▸ **Prompt**: Whenever a line in the data below includes the string "finish", copy it out.

▸ **Entries provided**:
• • • •
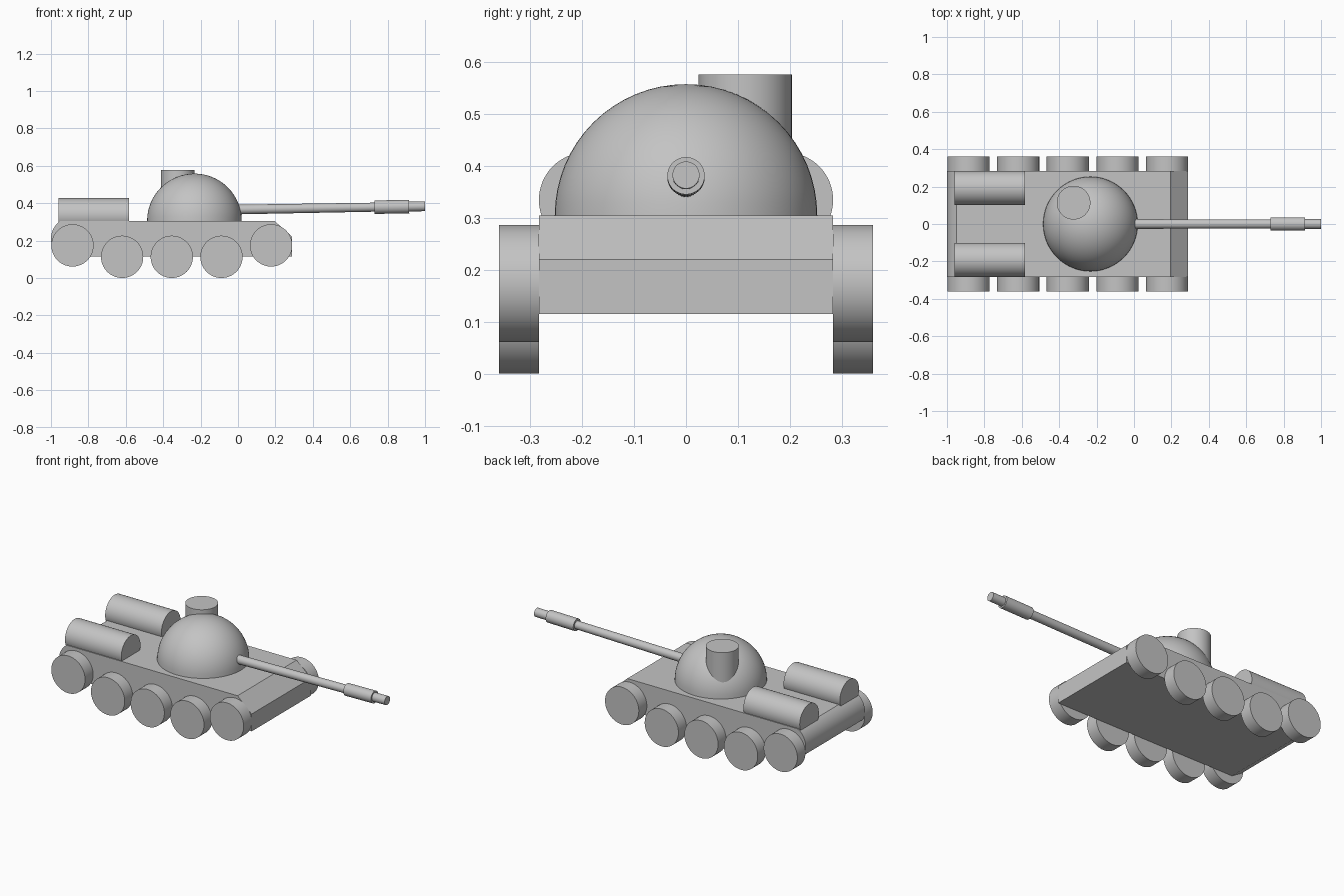
import bpy, bmesh, math
from mathutils import Vector

cube = bpy.data.objects.get("Cube")
if cube:
    bpy.data.objects.remove(cube, do_unlink=True)

grey = bpy.data.materials.new("plain_grey")
grey.use_nodes = True
colour = (0.55, 0.55, 0.55, 1)
grey.diffuse_color = colour
grey.node_tree.nodes["Principled BSDF"].inputs["Base Color"].default_value = colour


def finish(name, bm):
    bmesh.ops.recalc_face_normals(bm, faces=bm.faces)
    mesh = bpy.data.meshes.new(name)
    bm.to_mesh(mesh)
    bm.free()
    mesh.materials.append(grey)
    obj = bpy.data.objects.new(name, mesh)
    bpy.context.collection.objects.link(obj)
    bpy.ops.object.select_all(action='DESELECT')
    obj.select_set(True)
    bpy.context.view_layer.objects.active = obj
    bpy.ops.object.shade_smooth_by_angle(angle=math.radians(25))
    return obj


def rod(name, start, end, radius, end_radius=None):
    """Capped cylinder or cone between two points."""
    start, end = Vector(start), Vector(end)
    axis = end - start
    bm = bmesh.new()
    bmesh.ops.create_cone(bm, cap_ends=True, segments=64, radius1=radius,
                          radius2=end_radius or radius, depth=axis.length)
    turn = axis.to_track_quat('Z', 'Y').to_matrix().to_4x4()
    bmesh.ops.transform(bm, matrix=turn, verts=bm.verts)
    bmesh.ops.translate(bm, vec=(start + end) / 2, verts=bm.verts)
    return finish(name, bm)


# Hull: side profile with sloped nose and rounded tail, extruded across
half_width, top, bottom = 0.283, 0.305, 0.115
profile = [(-0.92, bottom), (0.29, bottom), (0.29, 0.22), (0.195, top)]
for i in range(13):
    a = math.radians(124 + i * 7)
    profile.append((-0.885 + 0.115 * math.cos(a), 0.21 + 0.115 * math.sin(a)))
bm = bmesh.new()
side = bm.faces.new([bm.verts.new((x, -half_width, z)) for x, z in profile])
across = bmesh.ops.extrude_face_region(bm, geom=[side])
bmesh.ops.translate(bm, vec=(0, 2 * half_width, 0),
                    verts=[v for v in across["geom"] if isinstance(v, bmesh.types.BMVert)])
finish("hull", bm)

# Wheels and rear drums, mirrored across the hull
for label, s in (("near", -1), ("far", 1)):
    for i in range(5):
        x = -0.885 + i * 0.2655
        z = 0.174 if i in (0, 4) else 0.113
        rod(f"{label}_wheel_{i + 1}", (x, s * half_width, z), (x, s * 0.36, z), 0.113)
    rod(f"{label}_rear_drum", (-0.96, s * 0.192, 0.335), (-0.583, s * 0.192, 0.335), 0.0915)

# Turret dome: upper half of a sphere
bm = bmesh.new()
bmesh.ops.create_uvsphere(bm, u_segments=64, v_segments=32, radius=0.253)
bmesh.ops.bisect_plane(bm, geom=bm.verts[:] + bm.edges[:] + bm.faces[:],
                       plane_co=(0, 0, 0), plane_no=(0, 0, 1), clear_inner=True)
bmesh.ops.translate(bm, vec=(-0.233, 0, top), verts=bm.verts)
finish("turret_dome", bm)

# Hatch cylinder on the dome
rod("turret_hatch", (-0.323, 0.114, 0.36), (-0.323, 0.114, 0.577), 0.09)


# Gun, rising slightly toward the muzzle
def on_gun(x):
    return (x, 0, 0.366 + 0.017 * x)


rod("gun_barrel", on_gun(-0.1), on_gun(0.75), 0.026, 0.024)
rod("gun_sleeve", on_gun(0.73), on_gun(0.915), 0.036)
rod("gun_muzzle", on_gun(0.9), on_gun(1.0), 0.026)
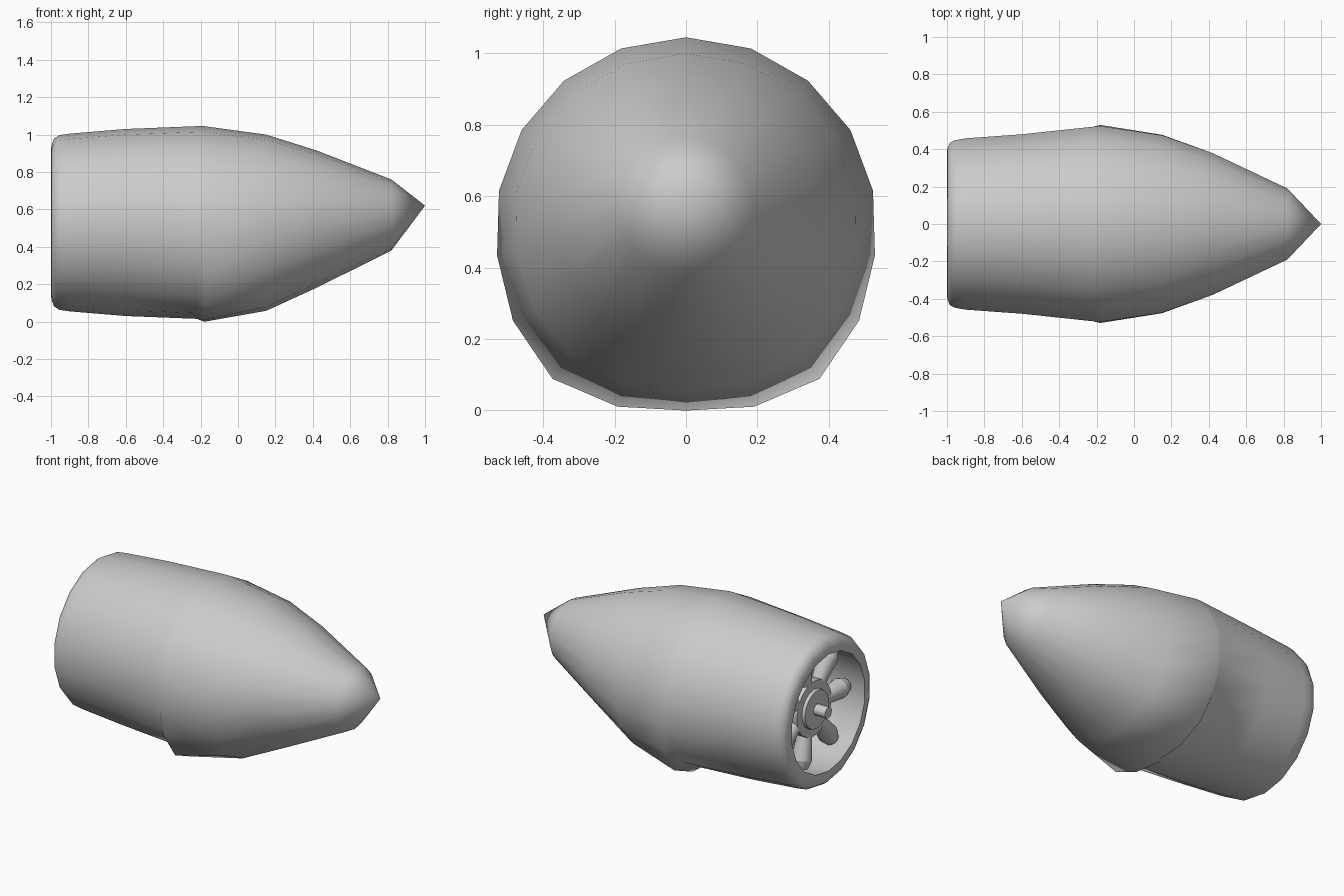
import bpy, bmesh
from math import sin, cos, pi, radians
from mathutils import Matrix, Vector

if "Cube" in bpy.data.objects:
    bpy.data.objects.remove(bpy.data.objects["Cube"])

grey = bpy.data.materials.new("light grey metal")
grey.use_nodes = True
colour = (0.6, 0.6, 0.6, 1)
grey.diffuse_color = colour
grey.node_tree.nodes["Principled BSDF"].inputs["Base Color"].default_value = colour

SIDES = 18
AXIS_Z = 0.53


def finish(bm, name, angle=50):
    bmesh.ops.recalc_face_normals(bm, faces=bm.faces)
    mesh = bpy.data.meshes.new(name)
    bm.to_mesh(mesh)
    bm.free()
    mesh.materials.append(grey)
    obj = bpy.data.objects.new(name, mesh)
    bpy.context.collection.objects.link(obj)
    bpy.ops.object.select_all(action='DESELECT')
    obj.select_set(True)
    bpy.context.view_layer.objects.active = obj
    bpy.ops.object.shade_smooth_by_angle(angle=radians(angle))
    return obj


def round_part(name, start, end, r1, r2, sides=16):
    """Cylinder or cone between two points."""
    start, end = Vector(start), Vector(end)
    axis = end - start
    bm = bmesh.new()
    turn = axis.to_track_quat('Z', 'Y').to_matrix().to_4x4()
    bmesh.ops.create_cone(bm, cap_ends=True, segments=sides, radius1=r1, radius2=r2,
                          depth=axis.length,
                          matrix=Matrix.Translation((start + end) / 2) @ turn)
    return finish(bm, name)


# Cowling shell: x, centre z, half width, half height, lower side bulge
rings = [
    (-0.70, 0.53, 0.40, 0.40, 0),
    (-0.97, 0.53, 0.38, 0.38, 0),
    (-1.00, 0.53, 0.37, 0.37, 0),
    (-0.998, 0.53, 0.41, 0.41, 0),
    (-0.985, 0.53, 0.44, 0.447, 0),
    (-0.955, 0.53, 0.455, 0.467, 0),
    (-0.90, 0.53, 0.465, 0.475, 0),
    (-0.60, 0.53, 0.487, 0.50, 0),
    (-0.22, 0.53, 0.528, 0.515, 0),
    (-0.18, 0.525, 0.532, 0.52, 0.05),
    (0.15, 0.53, 0.482, 0.47, 0.02),
    (0.42, 0.548, 0.385, 0.367, 0),
    (0.82, 0.57, 0.193, 0.19, 0),
]
bm = bmesh.new()
loops = []
for x, cz, ry, rz, bulge in rings:
    loop = []
    for i in range(SIDES):
        a = 2 * pi * i / SIDES
        side = max(0, 1 - abs(abs(a - pi) - radians(40)) / radians(45))
        swell = bulge * side
        loop.append(bm.verts.new((x, (ry + swell) * sin(a), cz + (rz + swell) * cos(a))))
    loops.append(loop)
for a, b in zip(loops, loops[1:]):
    for i in range(SIDES):
        j = (i + 1) % SIDES
        bm.faces.new((a[i], a[j], b[j], b[i]))
bm.faces.new(loops[0])
tip = bm.verts.new((1.0, 0, 0.62))
for i in range(SIDES):
    bm.faces.new((loops[-1][i], loops[-1][(i + 1) % SIDES], tip))
finish(bm, "cowling", 70)

# Crankcase, raised front plate and propeller shaft
round_part("crankcase", (-0.70, 0, AXIS_Z), (-0.90, 0, AXIS_Z), 0.175, 0.175)
round_part("crankcase_plate", (-0.89, 0, AXIS_Z), (-0.92, 0, AXIS_Z), 0.125, 0.12)
round_part("propeller_shaft", (-0.90, 0, AXIS_Z), (-1.0, 0, AXIS_Z), 0.035, 0.035, 12)

# Seven radial cylinders, with rounded heads
for k in range(7):
    a = 2 * pi * k / 7
    d = Vector((0, -cos(a), sin(a)))
    base = Vector((-0.86, 0, AXIS_Z))
    round_part(f"engine_cylinder_{k + 1}", base + d * 0.14, base + d * 0.31, 0.04, 0.062, 12)
    round_part(f"cylinder_head_{k + 1}", base + d * 0.31, base + d * 0.365, 0.062, 0.045, 12)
• • • •
▸ **Reply to the exercise**:
def finish(name, bm):
    return finish(name, bm)
finish("hull", bm)
finish("turret_dome", bm)
def finish(bm, name, angle=50):
    return finish(bm, name)
finish(bm, "cowling", 70)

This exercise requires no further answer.